(Stored dataset items)

▬▬▬▬▬▬▬▬▬▬

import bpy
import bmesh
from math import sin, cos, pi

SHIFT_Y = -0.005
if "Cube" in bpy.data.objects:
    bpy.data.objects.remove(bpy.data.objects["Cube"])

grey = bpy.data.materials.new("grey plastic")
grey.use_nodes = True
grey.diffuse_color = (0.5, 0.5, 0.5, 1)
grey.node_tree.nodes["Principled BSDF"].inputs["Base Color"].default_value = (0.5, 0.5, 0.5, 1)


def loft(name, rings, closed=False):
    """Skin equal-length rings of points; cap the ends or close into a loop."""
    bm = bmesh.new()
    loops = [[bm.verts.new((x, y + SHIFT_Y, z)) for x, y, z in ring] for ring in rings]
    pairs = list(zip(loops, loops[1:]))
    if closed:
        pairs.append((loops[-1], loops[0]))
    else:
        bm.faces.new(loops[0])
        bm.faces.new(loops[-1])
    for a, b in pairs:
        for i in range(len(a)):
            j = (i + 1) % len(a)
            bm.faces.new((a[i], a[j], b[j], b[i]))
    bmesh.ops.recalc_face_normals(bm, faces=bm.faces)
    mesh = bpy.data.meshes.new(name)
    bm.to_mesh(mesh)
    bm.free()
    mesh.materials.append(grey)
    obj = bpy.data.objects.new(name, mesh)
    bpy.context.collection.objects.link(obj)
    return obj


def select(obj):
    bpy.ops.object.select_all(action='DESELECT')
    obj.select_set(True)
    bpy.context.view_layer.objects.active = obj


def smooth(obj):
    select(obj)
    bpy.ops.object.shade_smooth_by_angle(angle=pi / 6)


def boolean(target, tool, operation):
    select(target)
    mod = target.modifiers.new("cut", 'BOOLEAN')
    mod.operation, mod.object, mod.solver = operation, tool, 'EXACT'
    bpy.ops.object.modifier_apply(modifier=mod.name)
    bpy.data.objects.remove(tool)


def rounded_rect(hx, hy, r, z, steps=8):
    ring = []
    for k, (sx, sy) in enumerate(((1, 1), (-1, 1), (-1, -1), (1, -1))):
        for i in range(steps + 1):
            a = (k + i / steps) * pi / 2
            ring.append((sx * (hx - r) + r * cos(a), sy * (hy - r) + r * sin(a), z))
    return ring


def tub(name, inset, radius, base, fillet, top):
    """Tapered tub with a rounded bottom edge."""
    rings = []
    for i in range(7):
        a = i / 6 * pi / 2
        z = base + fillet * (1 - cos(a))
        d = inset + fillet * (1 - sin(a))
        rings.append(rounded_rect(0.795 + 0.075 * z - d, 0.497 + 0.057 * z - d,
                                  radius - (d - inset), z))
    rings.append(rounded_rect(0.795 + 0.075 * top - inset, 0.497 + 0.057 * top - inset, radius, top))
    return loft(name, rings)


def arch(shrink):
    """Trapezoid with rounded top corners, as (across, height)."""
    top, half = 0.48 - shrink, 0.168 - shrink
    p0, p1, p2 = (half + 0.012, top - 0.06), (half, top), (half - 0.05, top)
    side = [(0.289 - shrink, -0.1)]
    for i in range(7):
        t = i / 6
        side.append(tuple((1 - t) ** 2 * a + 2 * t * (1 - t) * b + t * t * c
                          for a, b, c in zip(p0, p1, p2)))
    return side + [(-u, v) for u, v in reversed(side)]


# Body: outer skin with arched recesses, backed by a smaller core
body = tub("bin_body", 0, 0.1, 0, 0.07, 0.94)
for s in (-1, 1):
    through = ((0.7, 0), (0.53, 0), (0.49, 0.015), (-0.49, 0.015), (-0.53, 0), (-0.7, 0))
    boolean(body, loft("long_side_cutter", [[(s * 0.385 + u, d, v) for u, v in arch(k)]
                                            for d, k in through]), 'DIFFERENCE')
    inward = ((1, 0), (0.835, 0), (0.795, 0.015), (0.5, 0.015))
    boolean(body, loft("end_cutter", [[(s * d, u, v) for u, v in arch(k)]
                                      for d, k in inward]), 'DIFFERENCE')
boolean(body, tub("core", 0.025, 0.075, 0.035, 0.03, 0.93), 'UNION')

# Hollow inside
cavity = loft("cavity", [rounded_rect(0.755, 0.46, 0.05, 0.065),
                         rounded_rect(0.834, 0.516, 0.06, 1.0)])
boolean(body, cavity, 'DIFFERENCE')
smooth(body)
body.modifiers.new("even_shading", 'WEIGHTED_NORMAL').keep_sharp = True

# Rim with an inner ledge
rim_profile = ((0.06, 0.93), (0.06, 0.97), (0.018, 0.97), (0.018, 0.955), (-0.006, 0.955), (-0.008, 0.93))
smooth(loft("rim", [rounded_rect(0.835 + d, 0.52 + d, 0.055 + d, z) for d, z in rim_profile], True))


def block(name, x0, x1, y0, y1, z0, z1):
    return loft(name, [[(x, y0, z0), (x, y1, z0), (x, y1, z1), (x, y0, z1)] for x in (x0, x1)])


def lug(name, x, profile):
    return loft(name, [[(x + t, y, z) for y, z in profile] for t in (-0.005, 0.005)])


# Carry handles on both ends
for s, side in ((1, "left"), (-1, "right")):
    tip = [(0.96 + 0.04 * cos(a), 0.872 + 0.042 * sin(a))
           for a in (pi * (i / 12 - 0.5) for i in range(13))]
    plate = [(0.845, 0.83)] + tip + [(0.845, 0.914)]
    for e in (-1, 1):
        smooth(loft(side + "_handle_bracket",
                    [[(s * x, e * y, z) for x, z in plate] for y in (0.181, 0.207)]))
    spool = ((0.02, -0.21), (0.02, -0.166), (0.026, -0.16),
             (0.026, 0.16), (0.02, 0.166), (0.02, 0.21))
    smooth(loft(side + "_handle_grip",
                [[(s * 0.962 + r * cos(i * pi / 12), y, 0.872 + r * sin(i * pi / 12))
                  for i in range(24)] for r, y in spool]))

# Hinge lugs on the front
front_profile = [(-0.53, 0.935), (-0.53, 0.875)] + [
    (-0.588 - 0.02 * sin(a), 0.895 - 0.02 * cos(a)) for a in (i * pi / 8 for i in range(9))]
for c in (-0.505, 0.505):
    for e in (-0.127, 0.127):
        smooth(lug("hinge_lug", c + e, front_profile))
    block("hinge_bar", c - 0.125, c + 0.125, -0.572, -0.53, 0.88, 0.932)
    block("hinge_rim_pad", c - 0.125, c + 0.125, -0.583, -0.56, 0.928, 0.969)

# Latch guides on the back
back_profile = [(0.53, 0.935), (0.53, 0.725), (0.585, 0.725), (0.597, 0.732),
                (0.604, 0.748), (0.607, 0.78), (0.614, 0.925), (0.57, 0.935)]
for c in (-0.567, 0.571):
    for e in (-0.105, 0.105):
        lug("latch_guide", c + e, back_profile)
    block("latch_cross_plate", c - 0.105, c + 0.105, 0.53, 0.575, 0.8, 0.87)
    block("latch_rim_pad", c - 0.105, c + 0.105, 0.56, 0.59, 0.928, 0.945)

▬▬▬▬▬▬▬▬▬▬

Make sure every record is repeated exactly.

import bpy
import bmesh
from math import sin, cos, pi

SHIFT_Y = -0.005
if "Cube" in bpy.data.objects:
    bpy.data.objects.remove(bpy.data.objects["Cube"])

grey = bpy.data.materials.new("grey plastic")
grey.use_nodes = True
grey.diffuse_color = (0.5, 0.5, 0.5, 1)
grey.node_tree.nodes["Principled BSDF"].inputs["Base Color"].default_value = (0.5, 0.5, 0.5, 1)


def loft(name, rings, closed=False):
    """Skin equal-length rings of points; cap the ends or close into a loop."""
    bm = bmesh.new()
    loops = [[bm.verts.new((x, y + SHIFT_Y, z)) for x, y, z in ring] for ring in rings]
    pairs = list(zip(loops, loops[1:]))
    if closed:
        pairs.append((loops[-1], loops[0]))
    else:
        bm.faces.new(loops[0])
        bm.faces.new(loops[-1])
    for a, b in pairs:
        for i in range(len(a)):
            j = (i + 1) % len(a)
            bm.faces.new((a[i], a[j], b[j], b[i]))
    bmesh.ops.recalc_face_normals(bm, faces=bm.faces)
    mesh = bpy.data.meshes.new(name)
    bm.to_mesh(mesh)
    bm.free()
    mesh.materials.append(grey)
    obj = bpy.data.objects.new(name, mesh)
    bpy.context.collection.objects.link(obj)
    return obj


def select(obj):
    bpy.ops.object.select_all(action='DESELECT')
    obj.select_set(True)
    bpy.context.view_layer.objects.active = obj


def smooth(obj):
    select(obj)
    bpy.ops.object.shade_smooth_by_angle(angle=pi / 6)


def boolean(target, tool, operation):
    select(target)
    mod = target.modifiers.new("cut", 'BOOLEAN')
    mod.operation, mod.object, mod.solver = operation, tool, 'EXACT'
    bpy.ops.object.modifier_apply(modifier=mod.name)
    bpy.data.objects.remove(tool)


def rounded_rect(hx, hy, r, z, steps=8):
    ring = []
    for k, (sx, sy) in enumerate(((1, 1), (-1, 1), (-1, -1), (1, -1))):
        for i in range(steps + 1):
            a = (k + i / steps) * pi / 2
            ring.append((sx * (hx - r) + r * cos(a), sy * (hy - r) + r * sin(a), z))
    return ring


def tub(name, inset, radius, base, fillet, top):
    """Tapered tub with a rounded bottom edge."""
    rings = []
    for i in range(7):
        a = i / 6 * pi / 2
        z = base + fillet * (1 - cos(a))
        d = inset + fillet * (1 - sin(a))
        rings.append(rounded_rect(0.795 + 0.075 * z - d, 0.497 + 0.057 * z - d,
                                  radius - (d - inset), z))
    rings.append(rounded_rect(0.795 + 0.075 * top - inset, 0.497 + 0.057 * top - inset, radius, top))
    return loft(name, rings)


def arch(shrink):
    """Trapezoid with rounded top corners, as (across, height)."""
    top, half = 0.48 - shrink, 0.168 - shrink
    p0, p1, p2 = (half + 0.012, top - 0.06), (half, top), (half - 0.05, top)
    side = [(0.289 - shrink, -0.1)]
    for i in range(7):
        t = i / 6
        side.append(tuple((1 - t) ** 2 * a + 2 * t * (1 - t) * b + t * t * c
                          for a, b, c in zip(p0, p1, p2)))
    return side + [(-u, v) for u, v in reversed(side)]


# Body: outer skin with arched recesses, backed by a smaller core
body = tub("bin_body", 0, 0.1, 0, 0.07, 0.94)
for s in (-1, 1):
    through = ((0.7, 0), (0.53, 0), (0.49, 0.015), (-0.49, 0.015), (-0.53, 0), (-0.7, 0))
    boolean(body, loft("long_side_cutter", [[(s * 0.385 + u, d, v) for u, v in arch(k)]
                                            for d, k in through]), 'DIFFERENCE')
    inward = ((1, 0), (0.835, 0), (0.795, 0.015), (0.5, 0.015))
    boolean(body, loft("end_cutter", [[(s * d, u, v) for u, v in arch(k)]
                                      for d, k in inward]), 'DIFFERENCE')
boolean(body, tub("core", 0.025, 0.075, 0.035, 0.03, 0.93), 'UNION')

# Hollow inside
cavity = loft("cavity", [rounded_rect(0.755, 0.46, 0.05, 0.065),
                         rounded_rect(0.834, 0.516, 0.06, 1.0)])
boolean(body, cavity, 'DIFFERENCE')
smooth(body)
body.modifiers.new("even_shading", 'WEIGHTED_NORMAL').keep_sharp = True

# Rim with an inner ledge
rim_profile = ((0.06, 0.93), (0.06, 0.97), (0.018, 0.97), (0.018, 0.955), (-0.006, 0.955), (-0.008, 0.93))
smooth(loft("rim", [rounded_rect(0.835 + d, 0.52 + d, 0.055 + d, z) for d, z in rim_profile], True))


def block(name, x0, x1, y0, y1, z0, z1):
    return loft(name, [[(x, y0, z0), (x, y1, z0), (x, y1, z1), (x, y0, z1)] for x in (x0, x1)])


def lug(name, x, profile):
    return loft(name, [[(x + t, y, z) for y, z in profile] for t in (-0.005, 0.005)])


# Carry handles on both ends
for s, side in ((1, "left"), (-1, "right")):
    tip = [(0.96 + 0.04 * cos(a), 0.872 + 0.042 * sin(a))
           for a in (pi * (i / 12 - 0.5) for i in range(13))]
    plate = [(0.845, 0.83)] + tip + [(0.845, 0.914)]
    for e in (-1, 1):
        smooth(loft(side + "_handle_bracket",
                    [[(s * x, e * y, z) for x, z in plate] for y in (0.181, 0.207)]))
    spool = ((0.02, -0.21), (0.02, -0.166), (0.026, -0.16),
             (0.026, 0.16), (0.02, 0.166), (0.02, 0.21))
    smooth(loft(side + "_handle_grip",
                [[(s * 0.962 + r * cos(i * pi / 12), y, 0.872 + r * sin(i * pi / 12))
                  for i in range(24)] for r, y in spool]))

# Hinge lugs on the front
front_profile = [(-0.53, 0.935), (-0.53, 0.875)] + [
    (-0.588 - 0.02 * sin(a), 0.895 - 0.02 * cos(a)) for a in (i * pi / 8 for i in range(9))]
for c in (-0.505, 0.505):
    for e in (-0.127, 0.127):
        smooth(lug("hinge_lug", c + e, front_profile))
    block("hinge_bar", c - 0.125, c + 0.125, -0.572, -0.53, 0.88, 0.932)
    block("hinge_rim_pad", c - 0.125, c + 0.125, -0.583, -0.56, 0.928, 0.969)

# Latch guides on the back
back_profile = [(0.53, 0.935), (0.53, 0.725), (0.585, 0.725), (0.597, 0.732),
                (0.604, 0.748), (0.607, 0.78), (0.614, 0.925), (0.57, 0.935)]
for c in (-0.567, 0.571):
    for e in (-0.105, 0.105):
        lug("latch_guide", c + e, back_profile)
    block("latch_cross_plate", c - 0.105, c + 0.105, 0.53, 0.575, 0.8, 0.87)
    block("latch_rim_pad", c - 0.105, c + 0.105, 0.56, 0.59, 0.928, 0.945)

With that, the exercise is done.